Duleep Singh noticing his mother’s condition and wanted to buy her a house in Calcutta, but she insisted on not leaving the sight of her son anymore. So, Maharaja Duleep Singh decided to take his mother back to England and asked for permission from the British.
The British reluctantly agreed, thinking that this frail and blind Maharani no longer posed any threat, and returned some of her jewels along with providing her with an allowance of 3000 pounds.
Once in England, with the help of Login, a separate house was made available for the Maharani. Staying close to her son brought her strength back. They spent most times together, and she started reminiscing about the former glories and splendours of the Sikh Empire. This prompted the young Maharaja to again raise with the British, the Treaty under which his empire was to be returned. Britishers felt that the arrival of the Maharani Jindan in England and being closer to her son was a miscalculated step, as she had reawakened her son’s royal heritage and inspired him to take back his lost kingdom.
In June 1862, Duleep Singh on the advice of his mother wrote a letter to Login that he has decided to return to India and requested Login to make the necessary arrangements. While Maharaja Duleep Singh was away on holiday in Scotland, Maharani Jindan on 1st August 1863 breathed her last at the age of forty-four. That same day in the morning Maharaja Duleep Singh had written the letter to Login saying that his mother had seemed better since her arrival in London and both wanted to return to Punjab. Maharaja Duleep Singh was inconsolable about his mother’s death and suspected foul play.
During those days, cremation was illegal in Britain and the maharani's remains were kept in the chapel for nearly a year while Duleep Singh arranged for transportation of her mortal remains to India. But neither her body nor her ashes were permitted to enter Punjab. Maharani Jindan’s cremation took place at Nasik in Central India.
Maharani Jindan’s impact was profound on Maharaja Duleep Singh.
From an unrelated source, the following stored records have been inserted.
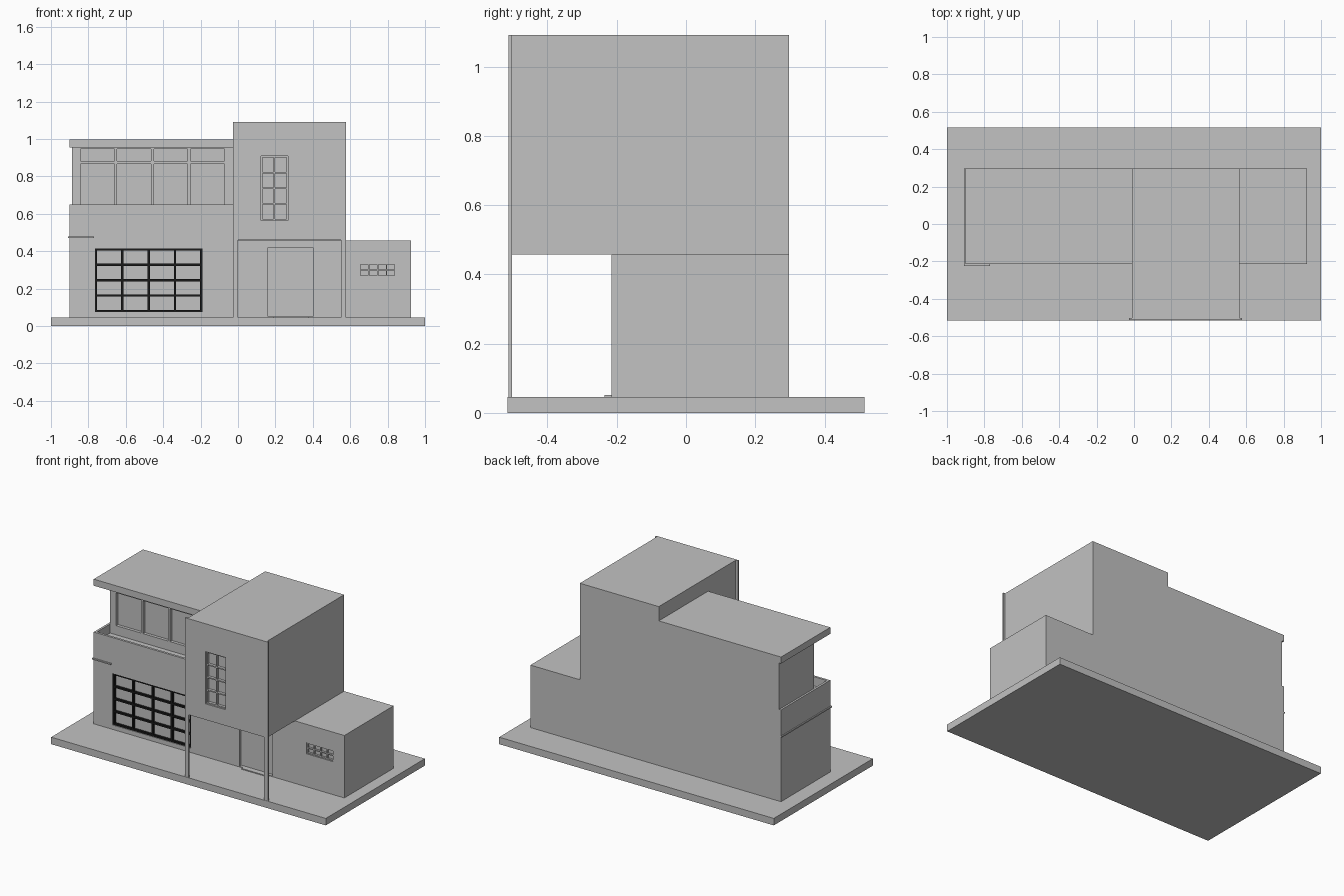
import bpy

old = bpy.data.objects.get("Cube")
if old:
    bpy.data.objects.remove(old, do_unlink=True)


def material(name, value):
    mat = bpy.data.materials.new(name)
    mat.use_nodes = True
    colour = (value, value, value, 1)
    mat.diffuse_color = colour
    mat.node_tree.nodes["Principled BSDF"].inputs["Base Color"].default_value = colour
    return mat


GREY = material("plain grey", 0.54)
BLACK = material("black frame", 0.01)


def box(name, x, y, z, mat=GREY):
    """Box from three (low, high) ranges."""
    bpy.ops.mesh.primitive_cube_add(size=1)
    ob = bpy.context.object
    ob.name = name
    for v in ob.data.vertices:
        v.co = [r[0] if c < 0 else r[1] for c, r in zip(v.co, (x, y, z))]
    ob.data.materials.append(mat)
    return ob


def cut(target, x, y, z):
    """Carve a box-shaped opening into the target."""
    cutter = box("cutter", x, y, z)
    mod = target.modifiers.new("opening", "BOOLEAN")
    mod.object = cutter
    mod.operation = "DIFFERENCE"
    mod.solver = "EXACT"
    bpy.context.view_layer.objects.active = target
    bpy.ops.object.modifier_apply(modifier=mod.name)
    bpy.data.objects.remove(cutter, do_unlink=True)


def grid(name, x, y, z, cols, rows, width, mat=GREY):
    """Window bars filling a rectangle, border included."""
    for i in range(cols + 1):
        a = x[0] + (x[1] - x[0] - width) * i / cols
        box(f"{name}_upright_{i}", (a, a + width), y, z, mat)
    for i in range(rows + 1):
        a = z[0] + (z[1] - z[0] - width) * i / rows
        box(f"{name}_crossbar_{i}", x, y, (a, a + width), mat)


BASE, LOW = 0.046, 0.457
FRONT, BACK = -0.215, 0.297

box("base_slab", (-1, 1), (-0.515, 0.515), (0, BASE))

# Garage wing with balcony on top
garage = box("garage_wing", (-0.9, -0.01), (FRONT, BACK), (BASE, 0.65))
cut(garage, (-0.885, -0.02), (-0.2, -0.065), (0.59, 0.75))
door_x, door_z = (-0.765, -0.19), (0.075, 0.415)
cut(garage, door_x, (-0.3, -0.195), door_z)
grid("garage_door", door_x, (-0.21, -0.194), door_z, 4, 4, 0.012, BLACK)

# Thin ledge wrapping the corner
box("ledge_side", (-0.908, -0.9), (-0.224, BACK), (0.471, 0.479))
box("ledge_front", (-0.908, -0.77), (-0.224, FRONT), (0.471, 0.479))

# Upper room with recessed panes, and its roof
room = box("upper_room", (-0.887, -0.01), (-0.065, BACK), (0.6, 0.956))
for i in range(4):
    a = -0.842 + 0.196 * i
    for z in ((0.615, 0.866), (0.882, 0.947)):
        cut(room, (a, a + 0.181), (-0.2, -0.045), z)
box("upper_roof", (-0.9, -0.01), (FRONT, BACK), (0.955, 0.998))

# Entrance block under the tower
entrance = box("entrance_block", (-0.01, 0.575), (FRONT, BACK), (BASE, LOW))
cut(entrance, (0.16, 0.4), (-0.3, -0.195), (BASE + 0.004, 0.42))
box("door_step", (0.19, 0.38), (-0.235, FRONT), (BASE, BASE + 0.006))

# Tower with a thin facade standing on two legs
tower = box("tower", (-0.01, 0.565), (-0.503, BACK), (LOW, 1.092))
facade = box("tower_facade", (-0.028, 0.577), (-0.513, -0.503), (BASE, 1.092))
cut(facade, (0, 0.55), (-0.6, -0.4), (0, 0.46))
win_x, win_z = (0.122, 0.268), (0.565, 0.908)
cut(facade, win_x, (-0.6, -0.4), win_z)
cut(tower, win_x, (-0.6, -0.485), win_z)
grid("tower_window", win_x, (-0.503, -0.484), win_z, 2, 4, 0.008)

# Low side wing with a small window
wing = box("side_wing", (0.575, 0.925), (FRONT, BACK), (BASE, LOW))
win_x, win_z = (0.648, 0.845), (0.263, 0.337)
cut(wing, win_x, (-0.3, -0.197), win_z)
grid("side_window", win_x, (-0.21, -0.196), win_z, 4, 2, 0.007)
This brave woman, before dying, made her son remember who he was and where his kingdom was. After that, Maharaja Duleep Singh re-embraced Sikhism. It was finally on 17th March 1924, that Maharani Jindan’sgranddaughter Princess Bamba, bought her ashes from Nasik and interred them in the memorial of Maharaja Ranjit Singh.
Maharani Jindan died and with her died the story of this indomitable lady. She was the last Maharani of Punjab, a true legend, and a woman who courageously stood up, eye to eye with the British until her very end.